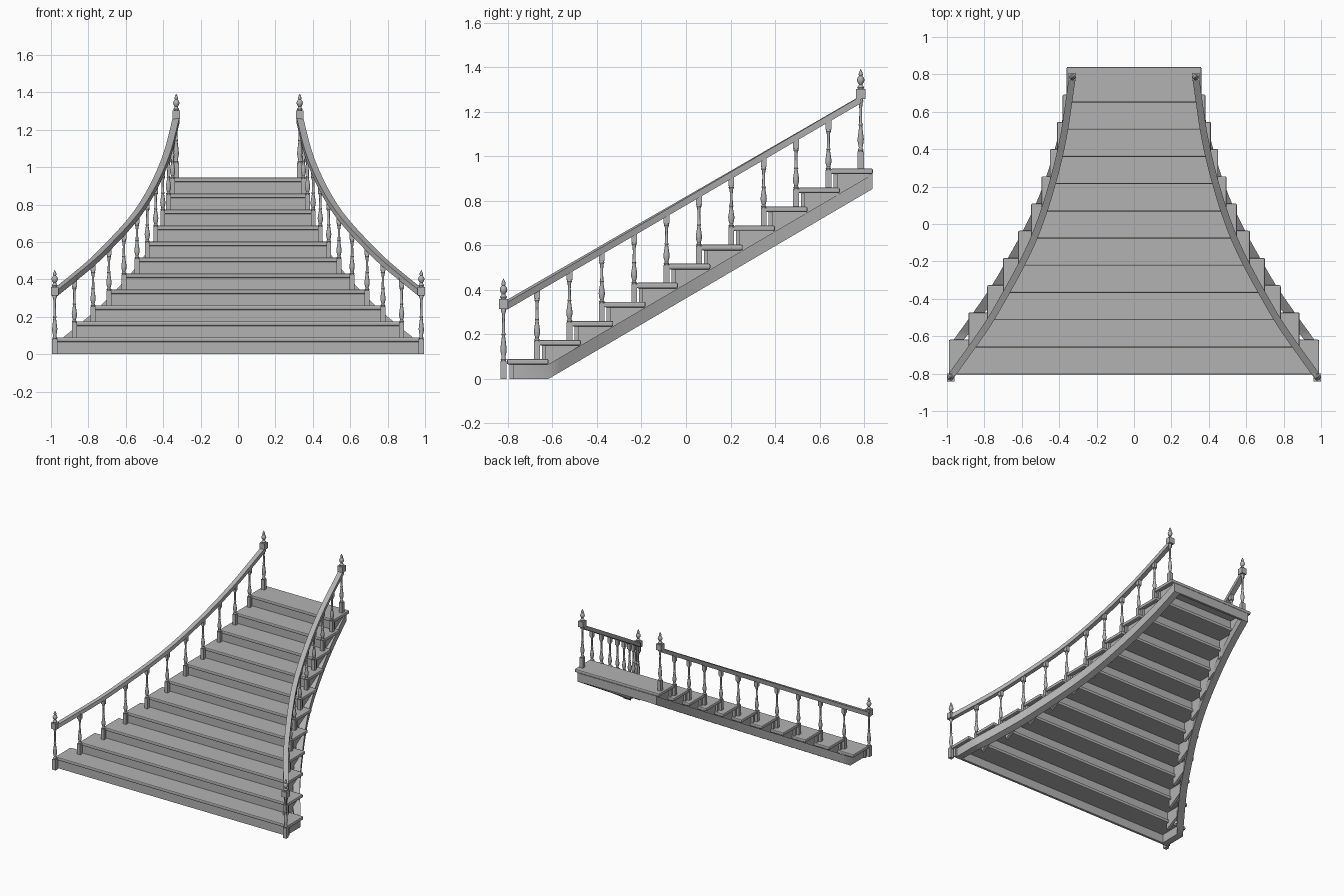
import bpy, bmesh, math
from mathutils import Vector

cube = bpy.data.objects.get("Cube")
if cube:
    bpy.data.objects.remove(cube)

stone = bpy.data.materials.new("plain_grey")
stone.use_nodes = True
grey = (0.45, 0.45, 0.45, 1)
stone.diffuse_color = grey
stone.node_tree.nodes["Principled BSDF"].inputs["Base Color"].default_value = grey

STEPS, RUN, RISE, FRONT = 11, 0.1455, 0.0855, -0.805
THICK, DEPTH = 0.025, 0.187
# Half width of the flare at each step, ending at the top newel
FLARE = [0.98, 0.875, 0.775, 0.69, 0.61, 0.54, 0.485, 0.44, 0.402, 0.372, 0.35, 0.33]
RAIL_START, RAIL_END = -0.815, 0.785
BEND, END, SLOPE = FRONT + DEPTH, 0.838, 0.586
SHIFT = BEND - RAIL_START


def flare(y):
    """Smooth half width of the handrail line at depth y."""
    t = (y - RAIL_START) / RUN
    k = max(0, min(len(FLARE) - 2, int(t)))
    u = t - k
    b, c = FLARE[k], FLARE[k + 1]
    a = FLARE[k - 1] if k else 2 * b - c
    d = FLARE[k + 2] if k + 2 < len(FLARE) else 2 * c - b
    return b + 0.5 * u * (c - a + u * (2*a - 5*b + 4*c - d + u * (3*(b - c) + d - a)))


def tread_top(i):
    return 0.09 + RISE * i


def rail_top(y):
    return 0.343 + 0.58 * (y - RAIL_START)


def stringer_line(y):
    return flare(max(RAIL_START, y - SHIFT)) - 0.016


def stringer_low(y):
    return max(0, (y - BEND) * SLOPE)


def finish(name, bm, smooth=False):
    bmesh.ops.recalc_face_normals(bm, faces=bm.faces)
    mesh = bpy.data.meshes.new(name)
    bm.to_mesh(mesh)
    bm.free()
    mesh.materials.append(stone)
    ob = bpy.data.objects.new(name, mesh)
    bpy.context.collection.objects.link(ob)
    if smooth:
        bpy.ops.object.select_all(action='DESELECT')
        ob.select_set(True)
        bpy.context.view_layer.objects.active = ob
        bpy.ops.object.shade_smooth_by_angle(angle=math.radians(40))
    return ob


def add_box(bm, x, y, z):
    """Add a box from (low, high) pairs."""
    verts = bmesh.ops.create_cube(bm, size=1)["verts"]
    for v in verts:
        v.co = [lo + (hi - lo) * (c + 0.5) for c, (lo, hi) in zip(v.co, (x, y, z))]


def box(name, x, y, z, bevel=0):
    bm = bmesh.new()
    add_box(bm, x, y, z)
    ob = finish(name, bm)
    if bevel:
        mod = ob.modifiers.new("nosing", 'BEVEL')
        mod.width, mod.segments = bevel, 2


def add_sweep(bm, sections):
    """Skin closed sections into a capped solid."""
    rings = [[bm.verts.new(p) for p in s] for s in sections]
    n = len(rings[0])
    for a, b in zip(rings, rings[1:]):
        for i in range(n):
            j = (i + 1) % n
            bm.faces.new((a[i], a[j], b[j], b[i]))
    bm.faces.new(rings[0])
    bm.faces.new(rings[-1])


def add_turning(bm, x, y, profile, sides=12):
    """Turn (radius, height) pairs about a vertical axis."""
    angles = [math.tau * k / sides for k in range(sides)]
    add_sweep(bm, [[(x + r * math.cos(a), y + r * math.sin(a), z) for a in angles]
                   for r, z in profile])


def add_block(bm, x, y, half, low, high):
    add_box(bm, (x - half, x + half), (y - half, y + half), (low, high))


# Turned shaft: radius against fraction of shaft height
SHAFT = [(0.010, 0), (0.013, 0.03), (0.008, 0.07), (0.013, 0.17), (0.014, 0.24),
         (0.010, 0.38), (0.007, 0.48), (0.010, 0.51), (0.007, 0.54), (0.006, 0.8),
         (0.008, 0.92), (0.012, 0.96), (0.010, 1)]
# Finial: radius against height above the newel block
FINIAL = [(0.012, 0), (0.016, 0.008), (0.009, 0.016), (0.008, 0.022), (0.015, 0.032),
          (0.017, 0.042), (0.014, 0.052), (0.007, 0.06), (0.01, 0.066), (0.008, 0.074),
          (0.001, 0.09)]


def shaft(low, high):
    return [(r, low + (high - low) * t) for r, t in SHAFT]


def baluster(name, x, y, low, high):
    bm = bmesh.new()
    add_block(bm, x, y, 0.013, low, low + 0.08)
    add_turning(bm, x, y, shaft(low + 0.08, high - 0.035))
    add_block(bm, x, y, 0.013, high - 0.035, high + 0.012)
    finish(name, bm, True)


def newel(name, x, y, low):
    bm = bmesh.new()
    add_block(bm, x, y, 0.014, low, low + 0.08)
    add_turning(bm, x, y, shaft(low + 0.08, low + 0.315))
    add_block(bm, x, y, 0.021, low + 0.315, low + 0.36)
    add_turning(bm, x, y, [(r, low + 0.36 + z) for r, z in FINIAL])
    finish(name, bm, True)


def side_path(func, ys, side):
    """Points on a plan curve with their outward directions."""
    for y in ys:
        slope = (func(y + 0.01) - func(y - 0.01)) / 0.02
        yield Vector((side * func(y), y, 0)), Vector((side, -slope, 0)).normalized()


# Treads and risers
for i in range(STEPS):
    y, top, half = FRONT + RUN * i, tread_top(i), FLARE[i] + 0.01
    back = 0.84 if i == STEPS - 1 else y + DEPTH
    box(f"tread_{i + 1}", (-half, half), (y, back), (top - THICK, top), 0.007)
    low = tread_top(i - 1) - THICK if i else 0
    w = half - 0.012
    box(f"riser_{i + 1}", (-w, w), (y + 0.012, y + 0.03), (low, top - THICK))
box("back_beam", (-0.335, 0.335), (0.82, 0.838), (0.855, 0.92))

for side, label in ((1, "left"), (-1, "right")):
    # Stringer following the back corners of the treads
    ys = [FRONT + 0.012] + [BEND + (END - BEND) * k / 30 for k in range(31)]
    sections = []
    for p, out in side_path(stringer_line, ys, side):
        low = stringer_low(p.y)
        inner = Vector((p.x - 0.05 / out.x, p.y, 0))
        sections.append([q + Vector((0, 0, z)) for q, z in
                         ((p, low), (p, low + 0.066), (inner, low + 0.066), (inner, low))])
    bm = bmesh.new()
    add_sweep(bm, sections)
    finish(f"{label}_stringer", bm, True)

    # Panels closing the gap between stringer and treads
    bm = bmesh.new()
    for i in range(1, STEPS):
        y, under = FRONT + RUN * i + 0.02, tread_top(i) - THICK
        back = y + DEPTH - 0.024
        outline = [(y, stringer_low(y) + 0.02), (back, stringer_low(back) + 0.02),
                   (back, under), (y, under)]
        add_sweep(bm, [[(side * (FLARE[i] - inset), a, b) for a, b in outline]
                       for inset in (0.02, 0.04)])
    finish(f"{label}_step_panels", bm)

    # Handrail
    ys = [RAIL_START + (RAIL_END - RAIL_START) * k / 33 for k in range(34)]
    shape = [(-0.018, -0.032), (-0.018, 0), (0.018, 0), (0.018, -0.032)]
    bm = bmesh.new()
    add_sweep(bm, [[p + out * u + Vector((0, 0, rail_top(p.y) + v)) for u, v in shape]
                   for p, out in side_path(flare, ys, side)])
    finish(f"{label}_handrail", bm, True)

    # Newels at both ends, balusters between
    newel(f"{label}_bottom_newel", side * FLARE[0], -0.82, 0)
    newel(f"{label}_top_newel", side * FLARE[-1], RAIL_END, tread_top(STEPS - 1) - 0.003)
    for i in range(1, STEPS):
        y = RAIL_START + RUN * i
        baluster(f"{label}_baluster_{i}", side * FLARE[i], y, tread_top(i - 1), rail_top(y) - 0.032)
####
- _Description of the task_
Every line above is to be written out unchanged, with the pictures omitted.

- _Answer to this task_
import bpy, bmesh, math
from mathutils import Vector

cube = bpy.data.objects.get("Cube")
if cube:
    bpy.data.objects.remove(cube)

stone = bpy.data.materials.new("plain_grey")
stone.use_nodes = True
grey = (0.45, 0.45, 0.45, 1)
stone.diffuse_color = grey
stone.node_tree.nodes["Principled BSDF"].inputs["Base Color"].default_value = grey

STEPS, RUN, RISE, FRONT = 11, 0.1455, 0.0855, -0.805
THICK, DEPTH = 0.025, 0.187
# Half width of the flare at each step, ending at the top newel
FLARE = [0.98, 0.875, 0.775, 0.69, 0.61, 0.54, 0.485, 0.44, 0.402, 0.372, 0.35, 0.33]
RAIL_START, RAIL_END = -0.815, 0.785
BEND, END, SLOPE = FRONT + DEPTH, 0.838, 0.586
SHIFT = BEND - RAIL_START


def flare(y):
    """Smooth half width of the handrail line at depth y."""
    t = (y - RAIL_START) / RUN
    k = max(0, min(len(FLARE) - 2, int(t)))
    u = t - k
    b, c = FLARE[k], FLARE[k + 1]
    a = FLARE[k - 1] if k else 2 * b - c
    d = FLARE[k + 2] if k + 2 < len(FLARE) else 2 * c - b
    return b + 0.5 * u * (c - a + u * (2*a - 5*b + 4*c - d + u * (3*(b - c) + d - a)))


def tread_top(i):
    return 0.09 + RISE * i


def rail_top(y):
    return 0.343 + 0.58 * (y - RAIL_START)


def stringer_line(y):
    return flare(max(RAIL_START, y - SHIFT)) - 0.016


def stringer_low(y):
    return max(0, (y - BEND) * SLOPE)


def finish(name, bm, smooth=False):
    bmesh.ops.recalc_face_normals(bm, faces=bm.faces)
    mesh = bpy.data.meshes.new(name)
    bm.to_mesh(mesh)
    bm.free()
    mesh.materials.append(stone)
    ob = bpy.data.objects.new(name, mesh)
    bpy.context.collection.objects.link(ob)
    if smooth:
        bpy.ops.object.select_all(action='DESELECT')
        ob.select_set(True)
        bpy.context.view_layer.objects.active = ob
        bpy.ops.object.shade_smooth_by_angle(angle=math.radians(40))
    return ob


def add_box(bm, x, y, z):
    """Add a box from (low, high) pairs."""
    verts = bmesh.ops.create_cube(bm, size=1)["verts"]
    for v in verts:
        v.co = [lo + (hi - lo) * (c + 0.5) for c, (lo, hi) in zip(v.co, (x, y, z))]


def box(name, x, y, z, bevel=0):
    bm = bmesh.new()
    add_box(bm, x, y, z)
    ob = finish(name, bm)
    if bevel:
        mod = ob.modifiers.new("nosing", 'BEVEL')
        mod.width, mod.segments = bevel, 2


def add_sweep(bm, sections):
    """Skin closed sections into a capped solid."""
    rings = [[bm.verts.new(p) for p in s] for s in sections]
    n = len(rings[0])
    for a, b in zip(rings, rings[1:]):
        for i in range(n):
            j = (i + 1) % n
            bm.faces.new((a[i], a[j], b[j], b[i]))
    bm.faces.new(rings[0])
    bm.faces.new(rings[-1])


def add_turning(bm, x, y, profile, sides=12):
    """Turn (radius, height) pairs about a vertical axis."""
    angles = [math.tau * k / sides for k in range(sides)]
    add_sweep(bm, [[(x + r * math.cos(a), y + r * math.sin(a), z) for a in angles]
                   for r, z in profile])


def add_block(bm, x, y, half, low, high):
    add_box(bm, (x - half, x + half), (y - half, y + half), (low, high))


# Turned shaft: radius against fraction of shaft height
SHAFT = [(0.010, 0), (0.013, 0.03), (0.008, 0.07), (0.013, 0.17), (0.014, 0.24),
         (0.010, 0.38), (0.007, 0.48), (0.010, 0.51), (0.007, 0.54), (0.006, 0.8),
         (0.008, 0.92), (0.012, 0.96), (0.010, 1)]
# Finial: radius against height above the newel block
FINIAL = [(0.012, 0), (0.016, 0.008), (0.009, 0.016), (0.008, 0.022), (0.015, 0.032),
          (0.017, 0.042), (0.014, 0.052), (0.007, 0.06), (0.01, 0.066), (0.008, 0.074),
          (0.001, 0.09)]


def shaft(low, high):
    return [(r, low + (high - low) * t) for r, t in SHAFT]


def baluster(name, x, y, low, high):
    bm = bmesh.new()
    add_block(bm, x, y, 0.013, low, low + 0.08)
    add_turning(bm, x, y, shaft(low + 0.08, high - 0.035))
    add_block(bm, x, y, 0.013, high - 0.035, high + 0.012)
    finish(name, bm, True)


def newel(name, x, y, low):
    bm = bmesh.new()
    add_block(bm, x, y, 0.014, low, low + 0.08)
    add_turning(bm, x, y, shaft(low + 0.08, low + 0.315))
    add_block(bm, x, y, 0.021, low + 0.315, low + 0.36)
    add_turning(bm, x, y, [(r, low + 0.36 + z) for r, z in FINIAL])
    finish(name, bm, True)


def side_path(func, ys, side):
    """Points on a plan curve with their outward directions."""
    for y in ys:
        slope = (func(y + 0.01) - func(y - 0.01)) / 0.02
        yield Vector((side * func(y), y, 0)), Vector((side, -slope, 0)).normalized()


# Treads and risers
for i in range(STEPS):
    y, top, half = FRONT + RUN * i, tread_top(i), FLARE[i] + 0.01
    back = 0.84 if i == STEPS - 1 else y + DEPTH
    box(f"tread_{i + 1}", (-half, half), (y, back), (top - THICK, top), 0.007)
    low = tread_top(i - 1) - THICK if i else 0
    w = half - 0.012
    box(f"riser_{i + 1}", (-w, w), (y + 0.012, y + 0.03), (low, top - THICK))
box("back_beam", (-0.335, 0.335), (0.82, 0.838), (0.855, 0.92))

for side, label in ((1, "left"), (-1, "right")):
    # Stringer following the back corners of the treads
    ys = [FRONT + 0.012] + [BEND + (END - BEND) * k / 30 for k in range(31)]
    sections = []
    for p, out in side_path(stringer_line, ys, side):
        low = stringer_low(p.y)
        inner = Vector((p.x - 0.05 / out.x, p.y, 0))
        sections.append([q + Vector((0, 0, z)) for q, z in
                         ((p, low), (p, low + 0.066), (inner, low + 0.066), (inner, low))])
    bm = bmesh.new()
    add_sweep(bm, sections)
    finish(f"{label}_stringer", bm, True)

    # Panels closing the gap between stringer and treads
    bm = bmesh.new()
    for i in range(1, STEPS):
        y, under = FRONT + RUN * i + 0.02, tread_top(i) - THICK
        back = y + DEPTH - 0.024
        outline = [(y, stringer_low(y) + 0.02), (back, stringer_low(back) + 0.02),
                   (back, under), (y, under)]
        add_sweep(bm, [[(side * (FLARE[i] - inset), a, b) for a, b in outline]
                       for inset in (0.02, 0.04)])
    finish(f"{label}_step_panels", bm)

    # Handrail
    ys = [RAIL_START + (RAIL_END - RAIL_START) * k / 33 for k in range(34)]
    shape = [(-0.018, -0.032), (-0.018, 0), (0.018, 0), (0.018, -0.032)]
    bm = bmesh.new()
    add_sweep(bm, [[p + out * u + Vector((0, 0, rail_top(p.y) + v)) for u, v in shape]
                   for p, out in side_path(flare, ys, side)])
    finish(f"{label}_handrail", bm, True)

    # Newels at both ends, balusters between
    newel(f"{label}_bottom_newel", side * FLARE[0], -0.82, 0)
    newel(f"{label}_top_newel", side * FLARE[-1], RAIL_END, tread_top(STEPS - 1) - 0.003)
    for i in range(1, STEPS):
        y = RAIL_START + RUN * i
        baluster(f"{label}_baluster_{i}", side * FLARE[i], y, tread_top(i - 1), rail_top(y) - 0.032)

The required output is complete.